#### GIVEN INFORMATION

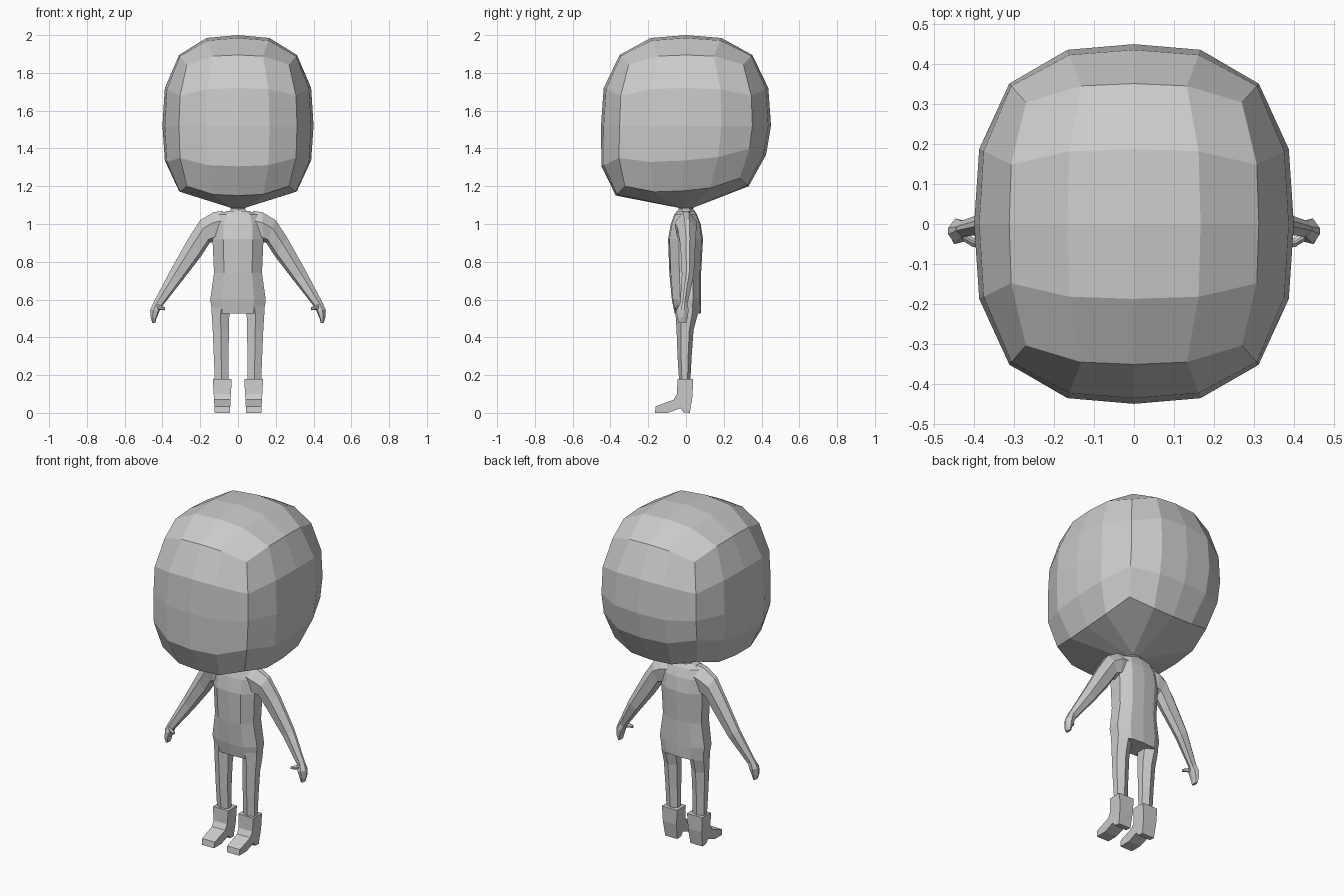
import bpy, bmesh
from mathutils import Vector

if "Cube" in bpy.data.objects:
    bpy.data.objects.remove(bpy.data.objects["Cube"])

grey = bpy.data.materials.new("plain_grey")
grey.diffuse_color = (0.6, 0.6, 0.6, 1)
grey.use_nodes = True
grey.node_tree.nodes["Principled BSDF"].inputs["Base Color"].default_value = grey.diffuse_color


def finish(name, bm):
    bmesh.ops.recalc_face_normals(bm, faces=bm.faces)
    me = bpy.data.meshes.new(name)
    bm.to_mesh(me)
    bm.free()
    me.materials.append(grey)
    ob = bpy.data.objects.new(name, me)
    bpy.context.collection.objects.link(ob)
    return ob


def loft(name, rings):
    """Skin a stack of equal-length rings and cap both ends."""
    bm = bmesh.new()
    vs = [[bm.verts.new(p) for p in r] for r in rings]
    n = len(vs[0])
    for a, b in zip(vs, vs[1:]):
        for i in range(n):
            j = (i + 1) % n
            bm.faces.new((a[i], a[j], b[j], b[i]))
    bm.faces.new(vs[0])
    bm.faces.new(vs[-1])
    return finish(name, bm)


def pair(name, build):
    """Build a part on +x and its mirror image on -x."""
    build("left_" + name, 1)
    build("right_" + name, -1)


# Head: rounded cube grid, with the underside drawn down to the neck
bm = bmesh.new()
bmesh.ops.create_cube(bm, size=2)
bmesh.ops.subdivide_edges(bm, edges=bm.edges[:], cuts=3, use_grid_fill=True)
under = [v for v in bm.verts
         if v.co.z < -0.99 and max(abs(v.co.x), abs(v.co.y)) < 0.99]
for v in bm.verts:
    inner = v in under
    c = Vector([t * 0.86 if abs(t) < 0.9 else t for t in v.co])
    p = c / sum(abs(t) ** 2.8 for t in c) ** (1 / 2.8)
    x, y = p.x * 0.4, p.y * 0.45
    z = 1.52 + p.z * (0.48 if p.z > 0 else 0.44)
    if p.z < -0.3:
        y -= 0.02 * min(1, -p.z / 0.7)
        z += 0.07 * y
    if inner:
        x, y, z = v.co.x * 0.07, v.co.y * 0.07, 1.085
    v.co = (x, y, z)
finish("head", bm)

# Torso: half width, front depth, back depth at each height
torso = []
for z, w, f, b in [(0.525, 0.135, 0.06, 0.078), (0.60, 0.147, 0.075, 0.08),
                   (0.74, 0.127, 0.088, 0.08), (0.92, 0.135, 0.095, 0.09),
                   (1.0, 0.13, 0.08, 0.078), (1.05, 0.11, 0.062, 0.058),
                   (1.07, 0.055, 0.045, 0.045)]:
    m = w * 0.58
    torso.append([(0, -f, z), (m, -f * 0.92, z), (w, -f * 0.4, z), (w, b * 0.45, z),
                  (m, b * 0.92, z), (0, b, z), (-m, b * 0.92, z), (-w, b * 0.45, z),
                  (-w, -f * 0.4, z), (-m, -f * 0.92, z)])
loft("torso", torso)

# Neck
hexa = [(1, 0.5), (0, 1), (-1, 0.5), (-1, -0.5), (0, -1), (1, -0.5)]
loft("neck", [[(x * r, y * r, z) for x, y in hexa]
              for z, r in [(1.06, 0.05), (1.08, 0.038), (1.11, 0.045)]])


# Arms and hands: outer point, inner point, y centre and y half depth
def limb(name, s, stations):
    rings = []
    for ox, oz, ix, iz, y, h in stations:
        ring = []
        for t, d in [(0, 0.25), (0.35, 1), (0.85, 0.8), (1, 0),
                     (0.85, -0.8), (0.35, -1), (0, -0.25)]:
            ring.append((s * (ox + (ix - ox) * t), y + d * h, oz + (iz - oz) * t))
        rings.append(ring)
    loft(name, rings)


pair("arm", lambda n, s: limb(n, s, [
    (0.08, 1.07, 0.09, 0.92, 0.0, 0.055),
    (0.13, 1.062, 0.13, 0.905, 0.0, 0.06),
    (0.20, 1.02, 0.15, 0.90, 0.005, 0.05),
    (0.262, 0.925, 0.195, 0.83, 0.01, 0.04),
    (0.36, 0.75, 0.295, 0.70, 0.01, 0.032),
    (0.447, 0.585, 0.405, 0.56, -0.012, 0.02)]))
pair("hand", lambda n, s: limb(n, s, [
    (0.445, 0.59, 0.405, 0.565, -0.012, 0.02),
    (0.465, 0.545, 0.415, 0.54, -0.018, 0.032),
    (0.462, 0.505, 0.432, 0.50, -0.02, 0.028),
    (0.453, 0.475, 0.438, 0.475, -0.02, 0.02)]))
pair("thumb", lambda n, s: limb(n, s, [
    (0.43, 0.575, 0.425, 0.545, -0.03, 0.012),
    (0.405, 0.567, 0.402, 0.545, -0.045, 0.012),
    (0.386, 0.56, 0.386, 0.543, -0.05, 0.008)]))


# Legs: inner x, outer x, front y, back y at each height
def leg(name, s):
    rings = []
    for z, a, b, f, k in [(0.57, 0.03, 0.14, -0.06, 0.07), (0.52, 0.046, 0.139, -0.055, 0.062),
                          (0.44, 0.048, 0.134, -0.05, 0.04), (0.30, 0.05, 0.128, -0.045, 0.03),
                          (0.15, 0.05, 0.122, -0.035, 0.022)]:
        m, y1, y2 = (a + b) / 2, f + (k - f) * 0.25, f + (k - f) * 0.75
        rings.append([(s * x, y, z) for x, y in
                      [(m, f), (b, y1), (b, y2), (m, k), (a, y2), (a, y1)]])
    loft(name, rings)


pair("leg", leg)

# Boots: side profile (y, z) spread across the foot, wider at the cuff
profile = [(-0.165, 0), (-0.16, 0.035), (-0.065, 0.07), (-0.048, 0.1), (-0.045, 0.18),
           (0.037, 0.18), (0.035, 0.09), (0.02, 0), (-0.015, 0.003), (-0.03, 0.025),
           (-0.095, 0.0)]


def boot(name, s):
    def side(d):
        return [(s * (0.083 + d * (0.04 + 0.055 * max(0, z - 0.0) )), y, z) for y, z in profile]
    loft(name, [side(-1), side(1)])


pair("boot", boot)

########

**WHAT THIS TASK INVOLVES:**
Go through the lines above and copy any that contain "return".

**TASK OUTPUT:**
    return ob
    return finish(name, bm)
        return [(s * (0.083 + d * (0.04 + 0.055 * max(0, z - 0.0) )), y, z) for y, z in profile]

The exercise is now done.